Travel south into Italy, and you will be greeted by some of the most confusing marijuana laws in Europe. Like Switzerland, it is legal to sell weed with a low THC content (under 0.2%), and cannabis stores are a common sight on the streets of major Italian cities. However, it is still illegal to consume marijuana in any way, and the products sold in these shops are marketed as “collector’s items” only.
Marijuana can be prescribed for medicinal purposes in Italy with the caveat that it is used as a “symptomatic treatment supporting standard treatment.” Some of the conditions it is licensed for include spasticity, chemotherapy-induced nausea, reduced appetite due to AIDS, glaucoma, and Tourette’s syndrome.
Marijuana Laws in the Czech Republic
Another European country where medical marijuana is legal is the Czech Republic, although only a handful of doctors are licensed to prescribe it. These are specialists such as oncologists and psychiatrists, meaning that getting your hands on cannabis in the Czech Republic may not be all that easy. However, if you are lucky enough to get a prescription, it will allow you access to a generous 180g of medical marijuana each month, more than enough for most people’s needs.
The Czech Republic is also relatively relaxed when it comes to recreational cannabis use. Possession of a small amount is classed as a misdemeanor and is not punishable by law, although it may attract a fine of up to 15,000 Czech Koruna (approximately 555 Euros). Being found with more substantial amounts could mean up to a year in prison.
Marijuana Laws in the UK
Marijuana laws in the UK are on the brink of change, as recent high-profile cases have brought its medicinal benefits into the public eye. Cannabis is now available as a medicine for those holding a special license, although the first UK medical dispensary just recently opened its doors in Cheadle of the Greater Manchester area.
According to current UK marijuana laws, being caught with a small amount will lead to seizure and a warning. A second offense will incur a fine, and a third could lead to a prison sentence of up to five years.

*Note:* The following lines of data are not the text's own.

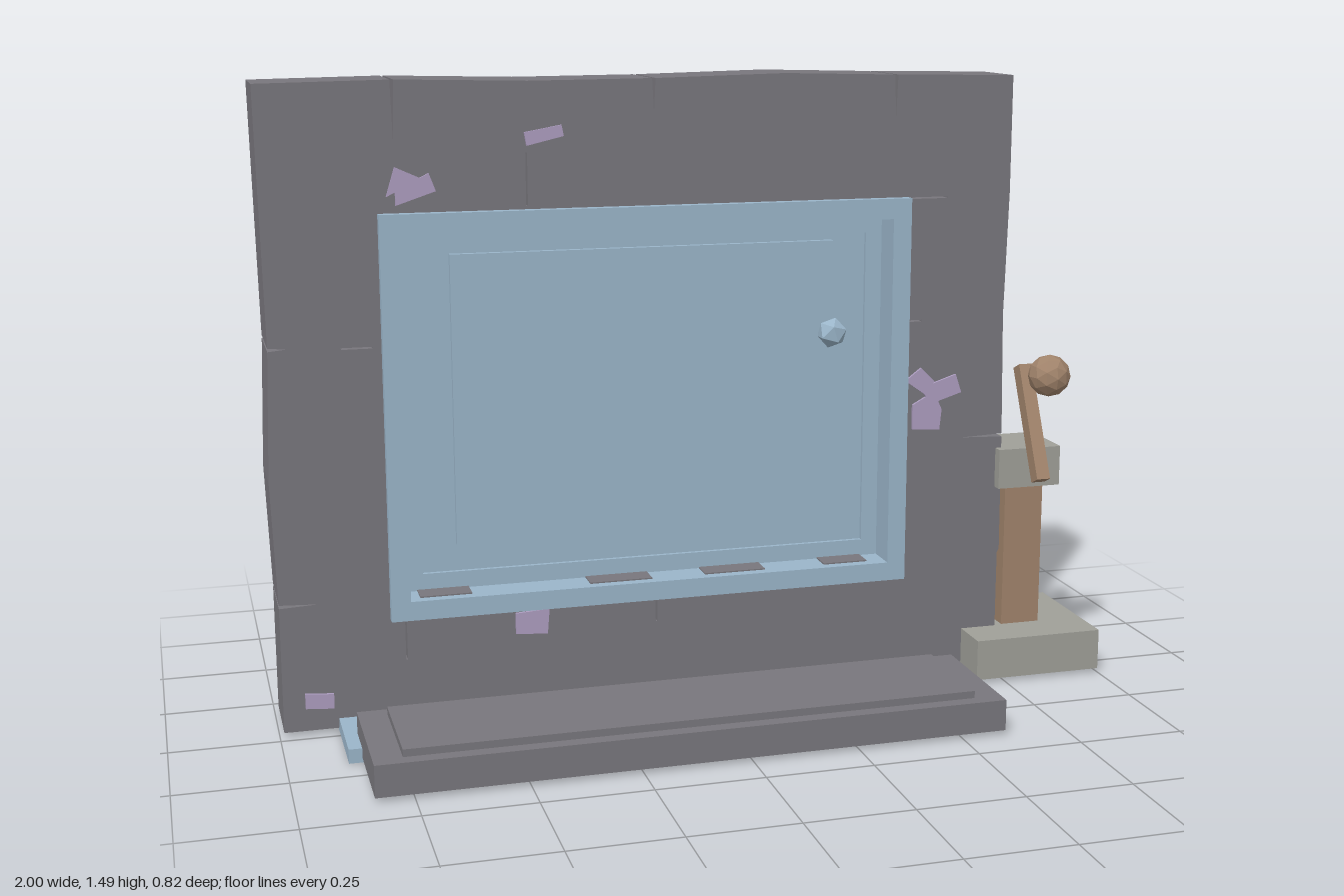
import * as THREE from 'three';

const mat = (name, color) => {
  const m = new THREE.MeshStandardMaterial({ color, flatShading: true });
  m.name = name;
  return m;
};

export function createModel() {
  const root = new THREE.Group();
  root.name = 'wallWithPanelAndLever';
  const stone = mat('dark stone', 0x78767c);
  const blue = mat('pale blue', 0x9ab5c9);
  const brown = mat('wood brown', 0xa0836b);
  const pale = mat('pale stone', 0x9f9f98);
  const purple = mat('purple stone', 0xac9cbf);

  const add = (name, geo, material) => {
    const m = new THREE.Mesh(geo, material);
    m.name = name;
    root.add(m);
    return m;
  };
  // box given by its minimum and maximum on each axis
  const box = (name, material, x0, x1, y0, y1, z0, z1) => {
    const m = add(name, new THREE.BoxGeometry(x1 - x0, y1 - y0, z1 - z0), material);
    m.position.set((x0 + x1) / 2, (y0 + y1) / 2, (z0 + z1) / 2);
    return m;
  };
  const poly = (pts, Type = THREE.Shape) => new Type(pts.map(p => new THREE.Vector2(p[0], p[1])));
  const rect = (x0, x1, y0, y1) => [[x0, y0], [x1, y0], [x1, y1], [x0, y1]];
  const plate = (name, material, outline, holes, z0, z1) => {
    const shape = poly(outline);
    shape.holes = holes.map(h => poly(h, THREE.Path));
    const geo = new THREE.ExtrudeGeometry(shape, { depth: z1 - z0, bevelEnabled: false });
    geo.translate(0, 0, z0);
    return add(name, geo, material);
  };

  // wall outline with narrow joints cut in from the edges
  const g = 0.004;
  const wall = [[-0.99, 0.01], [0.765, 0.01], [0.765, 0.3], [0.77, 0.31]];
  const sideJoint = (x, y, tip) => wall.push([x, y - g], [tip, y], [x, y + g]);
  const topJoint = (x, y, tip) => wall.push([x + g, y], [x, tip], [x - g, y]);
  sideJoint(0.768, 0.6, 0.66);
  wall.push([0.762, 0.9], [0.77, 1.2], [0.77, 1.475]);
  topJoint(0.475, 1.48, 1.38);
  wall.push([0.2, 1.487]);
  topJoint(-0.11, 1.48, 1.4);
  wall.push([-0.4, 1.478]);
  topJoint(-0.7, 1.485, 1.34);
  wall.push([-1, 1.48], [-0.995, 1.19]);
  wall.push([-0.99, 0.9 + g], [-0.95, 0.9], [-0.99, 0.9 - g], [-1, 0.6]);
  wall.push([-0.99, 0.31 + g], [-0.9, 0.31], [-0.99, 0.31 - g]);

  // slits inside the wall face
  const vSlit = (x, y0, y1) => [[x - g / 2, y0], [x + g / 2, y0], [x + g / 2, y1], [x - g / 2, y1]];
  const hSlit = (y, x0, x1) => rect(x0, x1, y - g / 2, y + g / 2);
  plate('stoneWall', stone, wall, [
    rect(-0.7, 0.47, 0.3, 1.15),
    vSlit(-0.405, 1.2, 1.32), vSlit(-0.705, 0.16, 0.25), vSlit(-0.11, 0.2, 0.25),
    hSlit(1.19, 0.52, 0.61), hSlit(0.895, 0.515, 0.55), hSlit(0.895, -0.83, -0.76),
  ], -0.207, -0.025);

  // purple stones passing through the wall
  const stones = [
    [[-0.72, 1.23], [-0.70, 1.24], [-0.70, 1.21], [-0.61, 1.24], [-0.625, 1.28], [-0.645, 1.27], [-0.70, 1.295]],
    [[-0.405, 1.335], [-0.32, 1.355], [-0.325, 1.38], [-0.41, 1.365]],
    [[0.51, 0.75], [0.56, 0.715], [0.585, 0.745], [0.55, 0.78]],
    [[0.55, 0.73], [0.575, 0.69], [0.655, 0.715], [0.64, 0.76]],
    [[0.53, 0.63], [0.60, 0.625], [0.605, 0.675], [0.585, 0.72], [0.53, 0.69]],
    [[-0.45, 0.2], [-0.375, 0.195], [-0.37, 0.255], [-0.45, 0.25]],
    [[-0.94, 0.065], [-0.875, 0.06], [-0.875, 0.095], [-0.94, 0.1]],
  ];
  stones.forEach((s, i) => plate('purpleStone' + (i + 1), purple, s, [], -0.213, -0.018));

  // framed panel
  plate('outerFrame', blue, rect(-0.74, 0.51, 0.26, 1.193), [rect(-0.695, 0.465, 0.305, 1.145)], -0.222, 0);
  plate('innerFrame', blue, rect(-0.695, 0.465, 0.305, 1.145), [rect(-0.655, 0.425, 0.345, 1.105)], -0.14, -0.08);
  box('panelField', blue, -0.66, 0.43, 0.34, 1.11, -0.13, -0.09);
  box('raisedPanel', blue, -0.575, 0.34, 0.41, 1.09, -0.145, -0.075);

  // stone patches on the sill
  for (const [x0, x1] of [[-0.67, -0.55], [-0.27, -0.12], [0.01, 0.16], [0.31, 0.42]])
    box('sillPatch', stone, x0, x1, 0.302, 0.308, -0.205, -0.025);

  // faceted knobs: x, y, z, radius
  const knobs = [
    [0.335, 0.87, -0.06, 0.037],
    [-0.22, 0.47, -0.17, 0.053], [-0.31, 0.535, -0.17, 0.053], [-0.53, 0.62, -0.15, 0.03],
    [-0.5, 1.01, -0.15, 0.026], [0.345, 0.44, -0.16, 0.046], [0.41, 0.47, -0.15, 0.04],
    [0.16, 0.48, -0.15, 0.03], [0.19, 0.62, -0.15, 0.025],
  ];
  knobs.forEach(([x, y, z, r], i) => {
    const k = add(i ? 'backKnob' + i : 'doorKnob', new THREE.IcosahedronGeometry(r, 0), blue);
    k.position.set(x, y, z);
    k.rotation.set(i * 0.7, i * 1.1, 0.3);
  });

  // ground slab and front step
  box('groundSlab', blue, -0.865, 0.635, 0, 0.033, -0.41, 0.175);
  box('frontStep', stone, -0.835, 0.605, 0.01, 0.083, 0.08, 0.407);
  box('stepTop', stone, -0.77, 0.54, 0.08, 0.1, 0.11, 0.375);

  // lever stand
  box('standBase', pale, 0.675, 1, 0.01, 0.11, -0.245, 0.08);
  box('standPost', brown, 0.785, 0.885, 0.11, 0.47, -0.13, -0.03);
  box('standCap', pale, 0.753, 0.915, 0.47, 0.568, -0.163, 0);
  const rod = add('leverRod', new THREE.BoxGeometry(0.034, 0.29, 0.036), brown);
  rod.position.set(0.835, 0.632, 0.002);
  rod.rotation.x = -0.445;
  const ball = add('leverBall', new THREE.IcosahedronGeometry(0.051, 1), brown);
  ball.position.set(0.835, 0.767, 0.09);

  return root;
}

Marijuana is just as popular in Europe as in the rest of the world. Studies into marijuana use in Europe show that as many as 1 in 8 young Europeans used pot in the past year, and an estimated 1% of the population are regular users.